There’s also a psychological cost to keeping that debt hanging around. Debt just feels crummy. No one likes to owe anyone anything.
That said, I still think you need an emergency fund before you aggressively work on paying down debt.
Why You Need An Emergency Fund Before You Pay Down Debt
Paying down debt requires a significant shift in thinking. You must learn to despise debt and to resist any and all attempts to lure you into it. You must change your attitude toward debt.
Before paying a single penny on your debt, you must vow to not get into any more debt. Throw your credit cards in the freezer to keep from using them. Do not ask anyone for a loan. You will need to figure out how to get what you need with exactly what you have. You can’t get out of your debt hole if you’re still throwing more debt in it.
The only way you are going to be able to keep this vow to not accumulate any more debt is to establish an emergency fund. You need at least $1,000 (but preferably three months of living expenses) in this emergency fund. When your car breaks down or the water heater quits, you won’t have to turn to your credit cards or scramble for a personal loan. You won’t have to worry about payment plans and interest rates. You’ll be able to draw on the money you saved in your emergency fund.
Your emergency fund becomes your insurance policy against more debt. It helps you make the fundamental attitude shift you need to make if you are going to get out of debt and stay out.

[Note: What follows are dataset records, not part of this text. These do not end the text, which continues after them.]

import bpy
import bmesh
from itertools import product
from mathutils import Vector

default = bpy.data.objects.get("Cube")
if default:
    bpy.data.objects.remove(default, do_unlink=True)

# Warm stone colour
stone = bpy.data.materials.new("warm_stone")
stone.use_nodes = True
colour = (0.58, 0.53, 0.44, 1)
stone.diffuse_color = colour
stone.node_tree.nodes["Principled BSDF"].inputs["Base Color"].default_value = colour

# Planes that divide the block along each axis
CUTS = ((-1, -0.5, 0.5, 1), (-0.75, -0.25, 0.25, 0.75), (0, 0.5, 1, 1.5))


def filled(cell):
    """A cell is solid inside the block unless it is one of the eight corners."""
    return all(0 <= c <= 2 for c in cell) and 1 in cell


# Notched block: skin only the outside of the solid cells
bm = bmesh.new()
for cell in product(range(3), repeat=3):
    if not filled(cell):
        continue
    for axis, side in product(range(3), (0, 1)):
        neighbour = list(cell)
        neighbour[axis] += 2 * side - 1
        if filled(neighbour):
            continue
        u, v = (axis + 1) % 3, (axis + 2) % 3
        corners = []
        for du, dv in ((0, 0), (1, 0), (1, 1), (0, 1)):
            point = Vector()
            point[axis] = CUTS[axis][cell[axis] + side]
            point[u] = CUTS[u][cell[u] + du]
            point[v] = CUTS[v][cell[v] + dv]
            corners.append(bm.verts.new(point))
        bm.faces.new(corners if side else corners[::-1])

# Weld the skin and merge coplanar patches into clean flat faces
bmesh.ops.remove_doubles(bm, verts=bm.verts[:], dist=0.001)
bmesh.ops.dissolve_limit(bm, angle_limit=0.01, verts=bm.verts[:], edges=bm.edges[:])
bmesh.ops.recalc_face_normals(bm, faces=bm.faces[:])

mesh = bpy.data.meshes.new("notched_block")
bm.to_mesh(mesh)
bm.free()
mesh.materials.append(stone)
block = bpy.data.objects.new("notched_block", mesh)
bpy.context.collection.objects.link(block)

You can save money even when you think you can’t. And if you want to get out of debt, you must.
Fund the emergency fund, but stay current on your bills

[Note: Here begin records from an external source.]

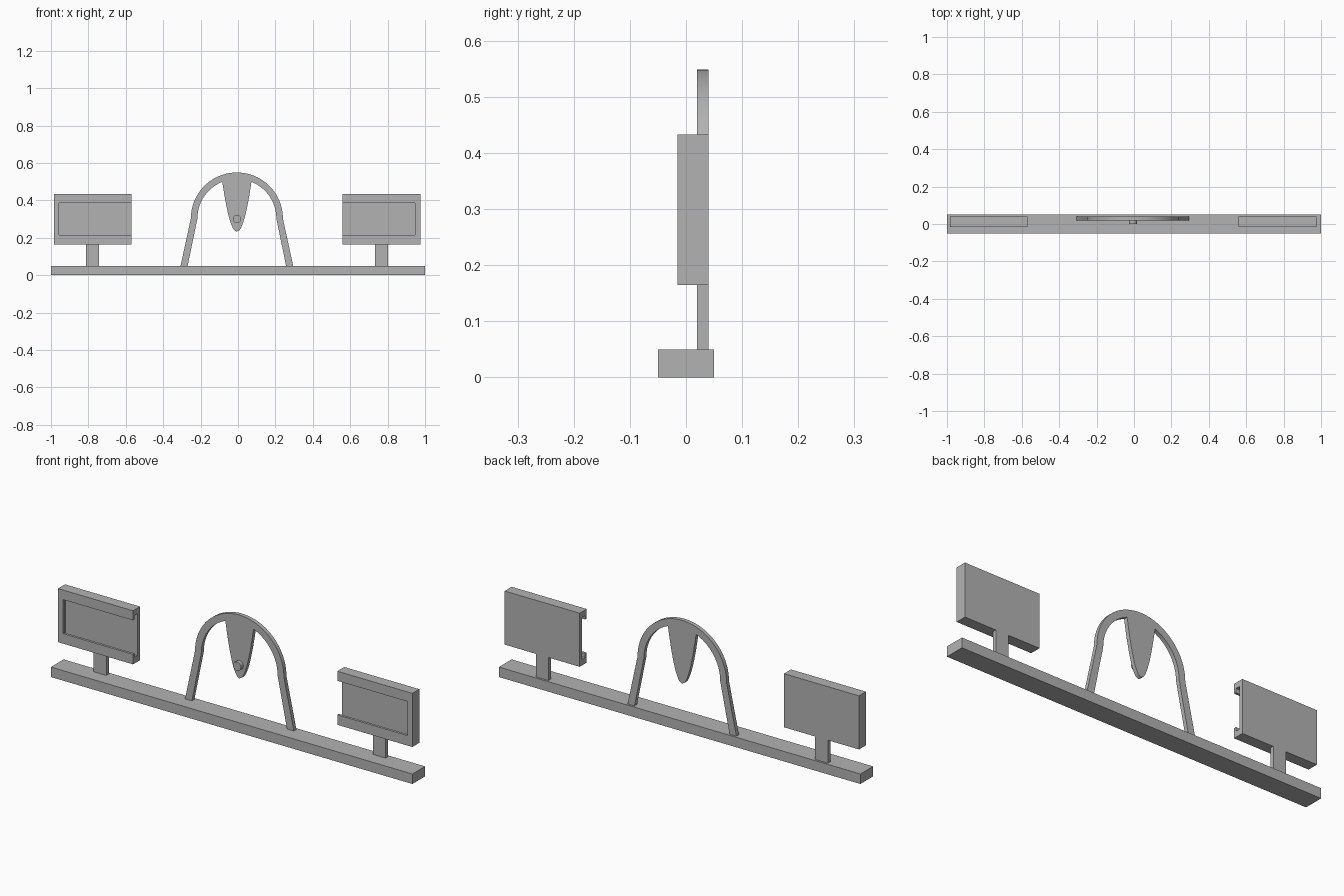
import bpy, bmesh, math
from mathutils import Vector

if "Cube" in bpy.data.objects:
    bpy.data.objects.remove(bpy.data.objects["Cube"], do_unlink=True)

grey = bpy.data.materials.new("plain grey")
grey.use_nodes = True
grey.diffuse_color = (0.45, 0.45, 0.45, 1)
grey.node_tree.nodes["Principled BSDF"].inputs["Base Color"].default_value = (0.45, 0.45, 0.45, 1)

CX = -0.006          # centre line of the arch
BACK, FRONT = 0.04, 0.02   # depth of the thin upright parts


def plate(name, outline, y0, y1):
    """Extrude an (x, z) outline from y0 to y1."""
    bm = bmesh.new()
    face = bm.faces.new([bm.verts.new((x, y0, z)) for x, z in outline])
    ext = bmesh.ops.extrude_face_region(bm, geom=[face])["geom"]
    moved = [v for v in ext if isinstance(v, bmesh.types.BMVert)]
    bmesh.ops.translate(bm, verts=moved, vec=Vector((0, y1 - y0, 0)))
    bmesh.ops.recalc_face_normals(bm, faces=bm.faces)
    mesh = bpy.data.meshes.new(name)
    bm.to_mesh(mesh)
    bm.free()
    mesh.materials.append(grey)
    obj = bpy.data.objects.new(name, mesh)
    bpy.context.collection.objects.link(obj)
    return obj


def box(name, x0, x1, y0, y1, z0, z1):
    return plate(name, [(x0, z0), (x1, z0), (x1, z1), (x0, z1)], y0, y1)


def cut(obj, cutter):
    cutter.hide_render = True
    mod = obj.modifiers.new("cut", "BOOLEAN")
    mod.operation, mod.solver, mod.object = "DIFFERENCE", "EXACT", cutter
    bpy.context.view_layer.objects.active = obj
    bpy.ops.object.modifier_apply(modifier=mod.name)
    bpy.data.objects.remove(cutter, do_unlink=True)


def smooth(obj):
    bpy.ops.object.select_all(action="DESELECT")
    obj.select_set(True)
    bpy.context.view_layer.objects.active = obj
    bpy.ops.object.shade_smooth_by_angle(angle=math.radians(30))


def arc(radius, steps=40):
    """Half circle over the arch, from left to right."""
    angles = [math.pi * (1 - i / steps) for i in range(steps + 1)]
    return [(CX + radius * math.cos(a), 0.303 + radius * math.sin(a)) for a in angles]


# Base bar
box("base_bar", -1, 1, -0.05, 0.05, 0, 0.05)

# Sign holders: slotted frames, open towards the middle, each on a post
for side, s, cx in (("right", -1, -0.7775), ("left", 1, 0.7675)):
    def span(a, b):
        return sorted((cx + s * a, cx + s * b))
    holder = box(side + "_holder", *span(-0.2075, 0.2075), -0.015, BACK, 0.165, 0.433)
    cut(holder, box("window_cutter", *span(-0.3, 0.18), -0.05, FRONT, 0.215, 0.385))
    cut(holder, box("slot_cutter", *span(-0.3, 0.19), -0.003, FRONT, 0.195, 0.405))
    box(side + "_post", cx - 0.035, cx + 0.035, FRONT, BACK, 0.05, 0.165)

# Arch with splayed legs
outline = ([(CX - 0.301, 0.05)] + arc(0.246) + [(CX + 0.301, 0.05), (CX + 0.263, 0.05)]
           + arc(0.211)[::-1] + [(CX - 0.263, 0.05)])
smooth(plate("arch", outline, FRONT, BACK))

# Pointed tongue hanging from the crown, with its top following the arch
half = []
for i in range(17):
    t = i / 16
    half.append((0.078 * t ** 0.62, 0.232 + 0.268 * t ** 1.25))
crown = [(x, z) for x, z in arc(0.228) if abs(x - CX) < 0.078]
tongue = ([(CX - w, z) for w, z in half[::-1]] + [(CX + w, z) for w, z in half[1:]]
          + crown[::-1])
smooth(plate("tongue", tongue, FRONT, BACK))

# Round peg on the tongue
ring = [(CX + 0.022 * math.cos(i * math.tau / 32), 0.3 + 0.022 * math.sin(i * math.tau / 32))
        for i in range(32)]
smooth(plate("peg", ring, 0, FRONT))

Don’t ignore your debt completely while you build your emergency fund. You need to keep up with at least the minimum payments while you work on your building your emergency fund. And it feels good to know you’re making progress, even if it is at a snail’s pace.
Remember that personal finance doesn’t have to be all or nothing. You can pay the minimum (or even a little above if your budget allows) on your debt and tuck away money in your emergency fund at the same time.

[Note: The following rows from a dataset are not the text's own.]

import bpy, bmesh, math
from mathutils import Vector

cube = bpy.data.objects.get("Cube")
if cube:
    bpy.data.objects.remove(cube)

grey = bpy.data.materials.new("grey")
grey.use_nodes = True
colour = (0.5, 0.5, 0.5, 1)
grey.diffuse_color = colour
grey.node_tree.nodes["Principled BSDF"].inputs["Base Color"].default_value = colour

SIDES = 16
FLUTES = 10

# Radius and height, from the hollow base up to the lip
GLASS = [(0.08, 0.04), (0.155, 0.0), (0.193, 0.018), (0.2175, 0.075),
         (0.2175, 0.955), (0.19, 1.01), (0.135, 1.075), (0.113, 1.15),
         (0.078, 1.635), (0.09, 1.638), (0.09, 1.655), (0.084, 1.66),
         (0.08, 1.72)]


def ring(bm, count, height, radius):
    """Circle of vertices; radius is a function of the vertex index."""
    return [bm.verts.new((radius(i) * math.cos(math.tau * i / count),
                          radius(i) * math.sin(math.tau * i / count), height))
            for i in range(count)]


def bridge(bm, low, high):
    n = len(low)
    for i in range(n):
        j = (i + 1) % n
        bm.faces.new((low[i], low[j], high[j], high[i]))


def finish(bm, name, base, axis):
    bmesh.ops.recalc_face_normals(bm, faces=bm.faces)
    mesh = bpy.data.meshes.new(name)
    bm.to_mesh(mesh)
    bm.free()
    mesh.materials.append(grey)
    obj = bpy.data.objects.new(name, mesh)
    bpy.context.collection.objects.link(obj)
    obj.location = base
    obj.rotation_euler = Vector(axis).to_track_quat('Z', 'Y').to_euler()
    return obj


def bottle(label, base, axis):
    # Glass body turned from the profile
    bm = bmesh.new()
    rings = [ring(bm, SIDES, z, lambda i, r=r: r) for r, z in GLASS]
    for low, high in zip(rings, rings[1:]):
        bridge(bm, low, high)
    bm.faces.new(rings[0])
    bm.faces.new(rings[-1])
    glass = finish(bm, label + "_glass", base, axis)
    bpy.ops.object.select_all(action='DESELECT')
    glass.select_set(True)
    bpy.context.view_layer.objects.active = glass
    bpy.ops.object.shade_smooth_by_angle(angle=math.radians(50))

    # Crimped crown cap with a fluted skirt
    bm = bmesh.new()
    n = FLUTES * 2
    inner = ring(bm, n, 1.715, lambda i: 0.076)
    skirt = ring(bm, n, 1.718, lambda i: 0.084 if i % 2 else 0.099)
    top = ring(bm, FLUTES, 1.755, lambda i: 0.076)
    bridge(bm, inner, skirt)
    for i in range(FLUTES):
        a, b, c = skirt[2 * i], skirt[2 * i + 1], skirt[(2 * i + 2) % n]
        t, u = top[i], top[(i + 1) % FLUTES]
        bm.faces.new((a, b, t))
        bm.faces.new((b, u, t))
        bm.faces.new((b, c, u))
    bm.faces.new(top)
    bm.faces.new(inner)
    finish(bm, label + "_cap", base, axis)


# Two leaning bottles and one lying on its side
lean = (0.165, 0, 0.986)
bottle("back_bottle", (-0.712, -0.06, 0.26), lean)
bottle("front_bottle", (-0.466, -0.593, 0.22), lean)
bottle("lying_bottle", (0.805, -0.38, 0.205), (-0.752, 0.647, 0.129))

Make the shift away from debt and financial insecurity. Work on that emergency fund. Then work on the debt.
Abigail @ipickuppennies says
When we were getting out of debt, we were lucky enough to have guaranteed payments: disability and unemployment. So only sort of lucky, I suppose.
Point being, we knew exactly how long we would be getting those payments, and we knew that they would come in no matter. In that unique case, it really didn’t make sense to build an EF. With our various health problems, unexpected expenses would have drained the account each month, meaning we’d be refilling it each month. So pretty much a waste when it could go to interest-bearing debt.
That said, for people with more uncertainty in life — ie, a job that you could get fired from — then yes, it is crucial to have an emergency fund.
An emergency fund is essential for anyone, the thing is, millenials are the ones that neglect it the most. An unexpected expense could happen anytime, an emergency fund can help us face such a problem, definitely.